**About this exercise:** Where the listing below reaches the line containing "bpy.ops.object.shade_smooth_by_angle(angle=radians(30))", start writing out lines exactly, and stop once the line containing "0.1), (0.247, FRONT" has been written.

╭─ Records provided

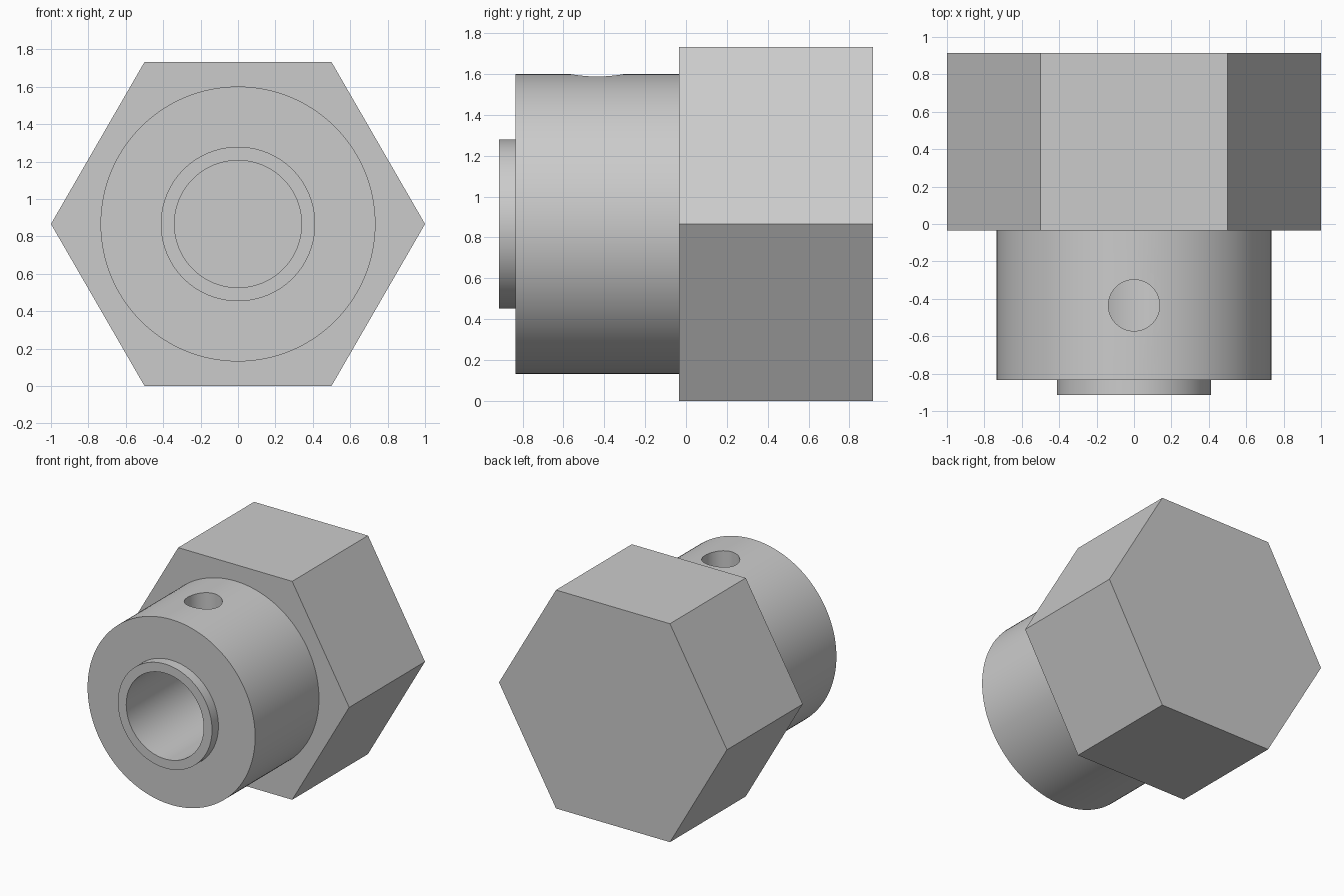
import bpy, bmesh, math
from mathutils import Vector

default = bpy.data.objects.get("Cube")
if default:
    bpy.data.objects.remove(default, do_unlink=True)

CENTRE_Z = math.sqrt(3) / 2

metal = bpy.data.materials.new("light_grey_metal")
metal.use_nodes = True
grey = (0.6, 0.6, 0.6, 1)
metal.diffuse_color = grey
metal.node_tree.nodes["Principled BSDF"].inputs["Base Color"].default_value = grey


def prism(name, sides, radius, start, length):
    """Regular prism along a start point and an axis vector."""
    axis = length.normalized()
    u = Vector((1, 0, 0))
    v = axis.cross(u)
    bm = bmesh.new()
    ring = []
    for i in range(sides):
        a = math.tau * i / sides
        ring.append(bm.verts.new(start + radius * (u * math.cos(a) + v * math.sin(a))))
    base = bm.faces.new(ring)
    out = bmesh.ops.extrude_face_region(bm, geom=[base])["geom"]
    bmesh.ops.translate(bm, vec=length, verts=[g for g in out if isinstance(g, bmesh.types.BMVert)])
    bmesh.ops.recalc_face_normals(bm, faces=bm.faces)
    mesh = bpy.data.meshes.new(name)
    bm.to_mesh(mesh)
    bm.free()
    mesh.materials.append(metal)
    obj = bpy.data.objects.new(name, mesh)
    bpy.context.collection.objects.link(obj)
    return obj


def along_y(name, sides, radius, y0, y1):
    return prism(name, sides, radius, Vector((0, y0, CENTRE_Z)), Vector((0, y1 - y0, 0)))


# Hexagonal head with a solid back
knob = along_y("hex_knob", 6, 1.0, -0.035, 0.915)

# Collar, raised lip, blind shaft bore and set screw hole down into the bore
parts = [
    (along_y("collar", 128, 0.735, -0.835, 0.1), "UNION"),
    (along_y("lip", 96, 0.413, -0.915, 0.0), "UNION"),
    (along_y("shaft_bore", 96, 0.34, -1.1, 0.3), "DIFFERENCE"),
    (prism("screw_hole", 64, 0.137, Vector((0, -0.435, CENTRE_Z)), Vector((0, 0, 1))), "DIFFERENCE"),
]

bpy.ops.object.select_all(action="DESELECT")
knob.select_set(True)
bpy.context.view_layer.objects.active = knob
for part, operation in parts:
    part.hide_render = True
    mod = knob.modifiers.new(part.name, "BOOLEAN")
    mod.operation = operation
    mod.solver = "EXACT"
    mod.object = part
    bpy.ops.object.modifier_apply(modifier=mod.name)
for part, _ in parts:
    bpy.data.objects.remove(part, do_unlink=True)

# Smooth round walls, crisp edges
bpy.ops.object.shade_smooth_by_angle(angle=math.radians(30))
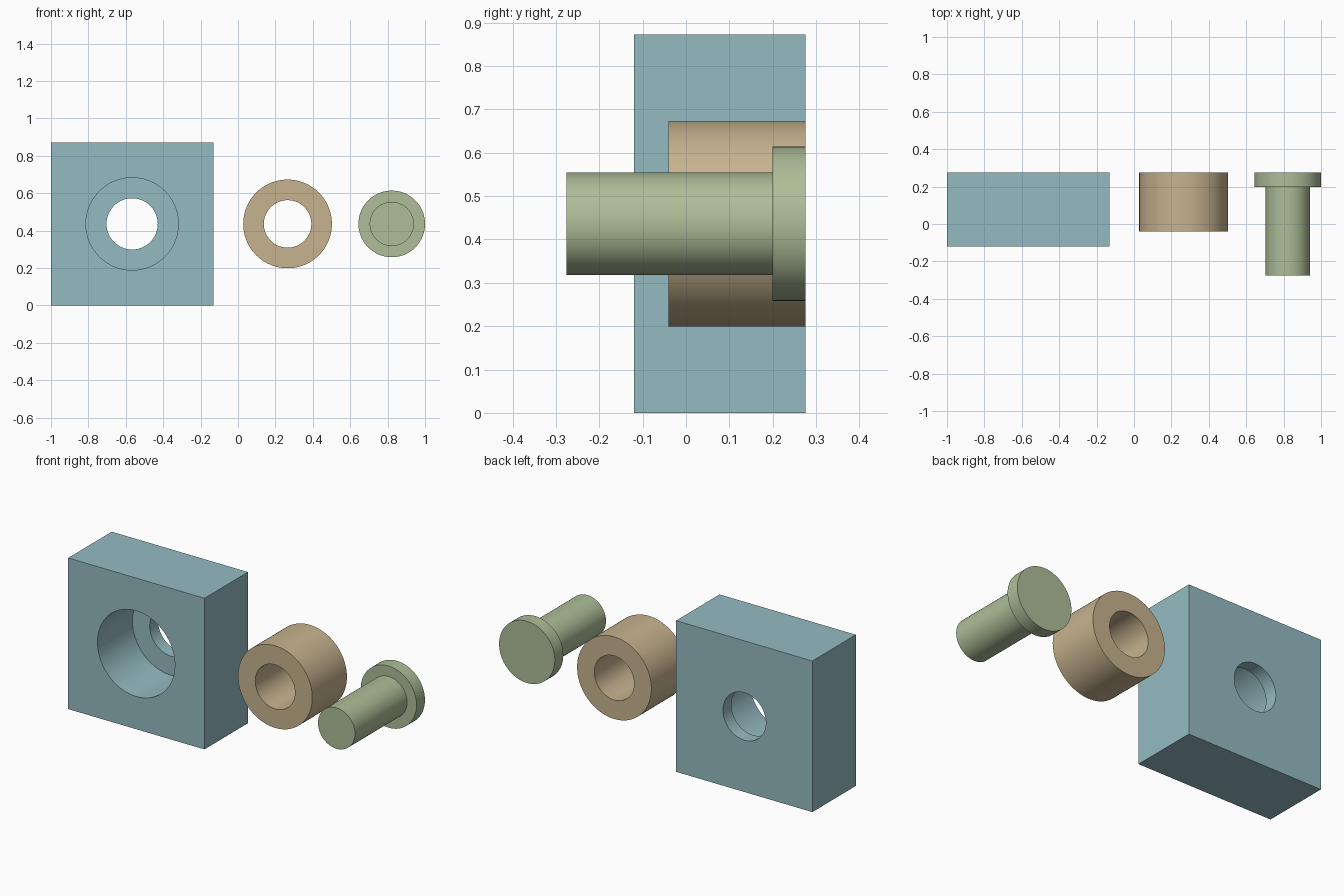
import bpy
import bmesh
from math import tau, radians
from mathutils import Vector

old = bpy.data.objects.get("Cube")
if old:
    bpy.data.objects.remove(old, do_unlink=True)

AXIS_Z = 0.436   # shared height of all bores and shafts
BACK = 0.276     # shared rear plane
STEP = 0.199     # bore floor and pin shoulder
FRONT = -0.12    # front of the block


def material(name, srgb):
    rgba = [(c / 255) ** 2.2 for c in srgb] + [1.0]
    mat = bpy.data.materials.new(name)
    mat.use_nodes = True
    mat.diffuse_color = rgba
    mat.node_tree.nodes["Principled BSDF"].inputs["Base Color"].default_value = rgba
    return mat


def finish(name, bm, location, mat=None):
    mesh = bpy.data.meshes.new(name)
    bmesh.ops.recalc_face_normals(bm, faces=bm.faces)
    bm.to_mesh(mesh)
    bm.free()
    obj = bpy.data.objects.new(name, mesh)
    obj.location = location
    bpy.context.collection.objects.link(obj)
    if mat:
        mesh.materials.append(mat)
    return obj


def lathe(name, profile, x, mat=None, closed=False):
    """Turn (radius, y) points about an axis running front to back."""
    bm = bmesh.new()
    verts = [bm.verts.new((r, y, 0)) for r, y in profile]
    pairs = list(zip(verts, verts[1:]))
    if closed:
        pairs.append((verts[-1], verts[0]))
    edges = [bm.edges.new(p) for p in pairs]
    bmesh.ops.spin(bm, geom=verts + edges, cent=(0, 0, 0), axis=(0, 1, 0),
                   angle=tau, steps=96, use_merge=True)
    bmesh.ops.remove_doubles(bm, verts=bm.verts, dist=1e-5)
    return finish(name, bm, (x, 0, AXIS_Z), mat)


def smooth(obj):
    bpy.ops.object.select_all(action='DESELECT')
    obj.select_set(True)
    bpy.context.view_layer.objects.active = obj
    bpy.ops.object.shade_smooth_by_angle(angle=radians(30))


teal = material("dusty teal", (148, 186, 193))
tan = material("warm tan", (198, 178, 142))
green = material("sage green", (172, 188, 150))

# Square housing block
bm = bmesh.new()
bmesh.ops.create_cube(bm, size=1)
bmesh.ops.scale(bm, vec=Vector((0.87, BACK - FRONT, 2 * AXIS_Z)), verts=bm.verts)
block = finish("housing_block", bm, (-0.565, (FRONT + BACK) / 2, AXIS_Z), teal)

# Stepped bore: wide from the front, narrow through the back
cutter = lathe("bore_cutter", [(0, FRONT - 0.1), (0.247, FRONT - 0.1), (0.247, STEP),
                               (0.137, STEP), (0.137, BACK + 0.1), (0, BACK + 0.1)], -0.566)
cutter.hide_render = True
cut = block.modifiers.new("stepped_bore", 'BOOLEAN')
cut.operation = 'DIFFERENCE'
cut.solver = 'EXACT'
cut.object = cutter
bpy.context.view_layer.objects.active = block
bpy.ops.object.modifier_apply(modifier=cut.name)
bpy.data.objects.remove(cutter, do_unlink=True)

# Hollow bushing
bushing = lathe("bushing", [(0.127, -0.04), (0.237, -0.04), (0.237, BACK), (0.127, BACK)],
                0.265, tan, closed=True)

# Pin with a flat round head at the back
pin = lathe("headed_pin", [(0, -BACK), (0.118, -BACK), (0.118, STEP), (0.178, STEP),
                           (0.178, BACK), (0, BACK)], 0.822, green)

for part in (block, bushing, pin):
    smooth(part)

╰─

**Solution to this task:**
    bpy.ops.object.shade_smooth_by_angle(angle=radians(30))


teal = material("dusty teal", (148, 186, 193))
tan = material("warm tan", (198, 178, 142))
green = material("sage green", (172, 188, 150))

# Square housing block
bm = bmesh.new()
bmesh.ops.create_cube(bm, size=1)
bmesh.ops.scale(bm, vec=Vector((0.87, BACK - FRONT, 2 * AXIS_Z)), verts=bm.verts)
block = finish("housing_block", bm, (-0.565, (FRONT + BACK) / 2, AXIS_Z), teal)

# Stepped bore: wide from the front, narrow through the back
cutter = lathe("bore_cutter", [(0, FRONT - 0.1), (0.247, FRONT - 0.1), (0.247, STEP),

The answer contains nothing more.